Images do not belong in the copy. Retype all the entries below exactly.

## DATA LISTING
"""
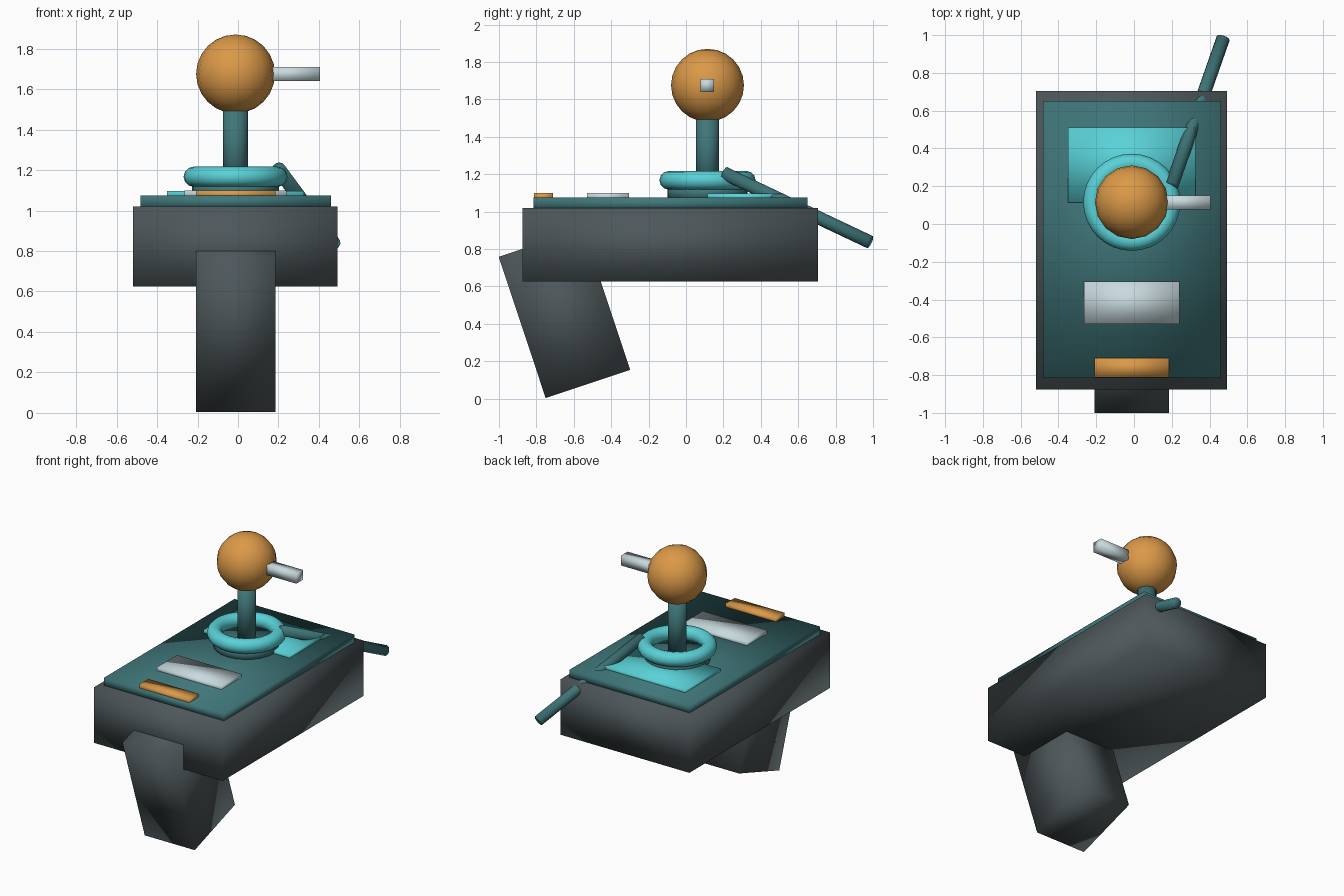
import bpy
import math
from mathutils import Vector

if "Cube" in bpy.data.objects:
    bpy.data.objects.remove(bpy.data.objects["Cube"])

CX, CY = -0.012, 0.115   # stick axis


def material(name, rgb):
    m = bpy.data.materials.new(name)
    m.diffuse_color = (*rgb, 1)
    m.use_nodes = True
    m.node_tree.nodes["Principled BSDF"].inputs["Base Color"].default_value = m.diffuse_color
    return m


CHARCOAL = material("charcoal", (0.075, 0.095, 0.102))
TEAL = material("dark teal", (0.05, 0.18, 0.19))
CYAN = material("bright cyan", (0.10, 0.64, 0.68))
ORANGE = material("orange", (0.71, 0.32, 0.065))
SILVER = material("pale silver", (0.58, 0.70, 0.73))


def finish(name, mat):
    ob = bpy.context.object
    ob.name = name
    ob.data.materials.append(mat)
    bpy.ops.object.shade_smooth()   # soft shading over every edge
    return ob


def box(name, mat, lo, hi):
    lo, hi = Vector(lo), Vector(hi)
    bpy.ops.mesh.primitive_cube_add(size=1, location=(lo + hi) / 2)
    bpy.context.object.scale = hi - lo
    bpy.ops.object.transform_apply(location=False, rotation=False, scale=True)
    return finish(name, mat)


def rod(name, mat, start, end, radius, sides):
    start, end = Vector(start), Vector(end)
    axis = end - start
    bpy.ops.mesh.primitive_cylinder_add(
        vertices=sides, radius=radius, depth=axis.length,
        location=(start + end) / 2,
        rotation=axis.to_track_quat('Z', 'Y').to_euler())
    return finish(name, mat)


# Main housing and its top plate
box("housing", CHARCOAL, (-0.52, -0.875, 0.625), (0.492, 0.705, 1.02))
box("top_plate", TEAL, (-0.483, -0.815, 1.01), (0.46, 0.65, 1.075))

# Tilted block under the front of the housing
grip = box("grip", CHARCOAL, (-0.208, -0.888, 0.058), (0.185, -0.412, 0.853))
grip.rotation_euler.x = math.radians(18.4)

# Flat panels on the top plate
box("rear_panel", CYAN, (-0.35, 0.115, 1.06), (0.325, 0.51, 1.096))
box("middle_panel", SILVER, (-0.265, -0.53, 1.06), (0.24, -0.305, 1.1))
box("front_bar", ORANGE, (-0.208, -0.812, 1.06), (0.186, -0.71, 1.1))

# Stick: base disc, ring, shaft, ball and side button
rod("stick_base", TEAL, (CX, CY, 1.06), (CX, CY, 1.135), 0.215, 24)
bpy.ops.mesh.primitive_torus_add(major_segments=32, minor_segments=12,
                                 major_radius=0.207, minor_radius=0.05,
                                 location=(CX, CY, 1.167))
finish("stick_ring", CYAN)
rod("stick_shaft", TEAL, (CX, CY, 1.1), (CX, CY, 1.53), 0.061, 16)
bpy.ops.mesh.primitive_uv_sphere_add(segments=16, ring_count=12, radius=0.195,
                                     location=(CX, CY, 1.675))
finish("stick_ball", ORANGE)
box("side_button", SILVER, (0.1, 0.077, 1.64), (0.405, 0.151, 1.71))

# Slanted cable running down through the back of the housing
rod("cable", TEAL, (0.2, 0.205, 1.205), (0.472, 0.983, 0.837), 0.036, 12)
"""
## RESPONSE TO THE TASK
import bpy
import math
from mathutils import Vector

if "Cube" in bpy.data.objects:
    bpy.data.objects.remove(bpy.data.objects["Cube"])

CX, CY = -0.012, 0.115   # stick axis


def material(name, rgb):
    m = bpy.data.materials.new(name)
    m.diffuse_color = (*rgb, 1)
    m.use_nodes = True
    m.node_tree.nodes["Principled BSDF"].inputs["Base Color"].default_value = m.diffuse_color
    return m


CHARCOAL = material("charcoal", (0.075, 0.095, 0.102))
TEAL = material("dark teal", (0.05, 0.18, 0.19))
CYAN = material("bright cyan", (0.10, 0.64, 0.68))
ORANGE = material("orange", (0.71, 0.32, 0.065))
SILVER = material("pale silver", (0.58, 0.70, 0.73))


def finish(name, mat):
    ob = bpy.context.object
    ob.name = name
    ob.data.materials.append(mat)
    bpy.ops.object.shade_smooth()   # soft shading over every edge
    return ob


def box(name, mat, lo, hi):
    lo, hi = Vector(lo), Vector(hi)
    bpy.ops.mesh.primitive_cube_add(size=1, location=(lo + hi) / 2)
    bpy.context.object.scale = hi - lo
    bpy.ops.object.transform_apply(location=False, rotation=False, scale=True)
    return finish(name, mat)


def rod(name, mat, start, end, radius, sides):
    start, end = Vector(start), Vector(end)
    axis = end - start
    bpy.ops.mesh.primitive_cylinder_add(
        vertices=sides, radius=radius, depth=axis.length,
        location=(start + end) / 2,
        rotation=axis.to_track_quat('Z', 'Y').to_euler())
    return finish(name, mat)


# Main housing and its top plate
box("housing", CHARCOAL, (-0.52, -0.875, 0.625), (0.492, 0.705, 1.02))
box("top_plate", TEAL, (-0.483, -0.815, 1.01), (0.46, 0.65, 1.075))

# Tilted block under the front of the housing
grip = box("grip", CHARCOAL, (-0.208, -0.888, 0.058), (0.185, -0.412, 0.853))
grip.rotation_euler.x = math.radians(18.4)

# Flat panels on the top plate
box("rear_panel", CYAN, (-0.35, 0.115, 1.06), (0.325, 0.51, 1.096))
box("middle_panel", SILVER, (-0.265, -0.53, 1.06), (0.24, -0.305, 1.1))
box("front_bar", ORANGE, (-0.208, -0.812, 1.06), (0.186, -0.71, 1.1))

# Stick: base disc, ring, shaft, ball and side button
rod("stick_base", TEAL, (CX, CY, 1.06), (CX, CY, 1.135), 0.215, 24)
bpy.ops.mesh.primitive_torus_add(major_segments=32, minor_segments=12,
                                 major_radius=0.207, minor_radius=0.05,
                                 location=(CX, CY, 1.167))
finish("stick_ring", CYAN)
rod("stick_shaft", TEAL, (CX, CY, 1.1), (CX, CY, 1.53), 0.061, 16)
bpy.ops.mesh.primitive_uv_sphere_add(segments=16, ring_count=12, radius=0.195,
                                     location=(CX, CY, 1.675))
finish("stick_ball", ORANGE)
box("side_button", SILVER, (0.1, 0.077, 1.64), (0.405, 0.151, 1.71))

# Slanted cable running down through the back of the housing
rod("cable", TEAL, (0.2, 0.205, 1.205), (0.472, 0.983, 0.837), 0.036, 12)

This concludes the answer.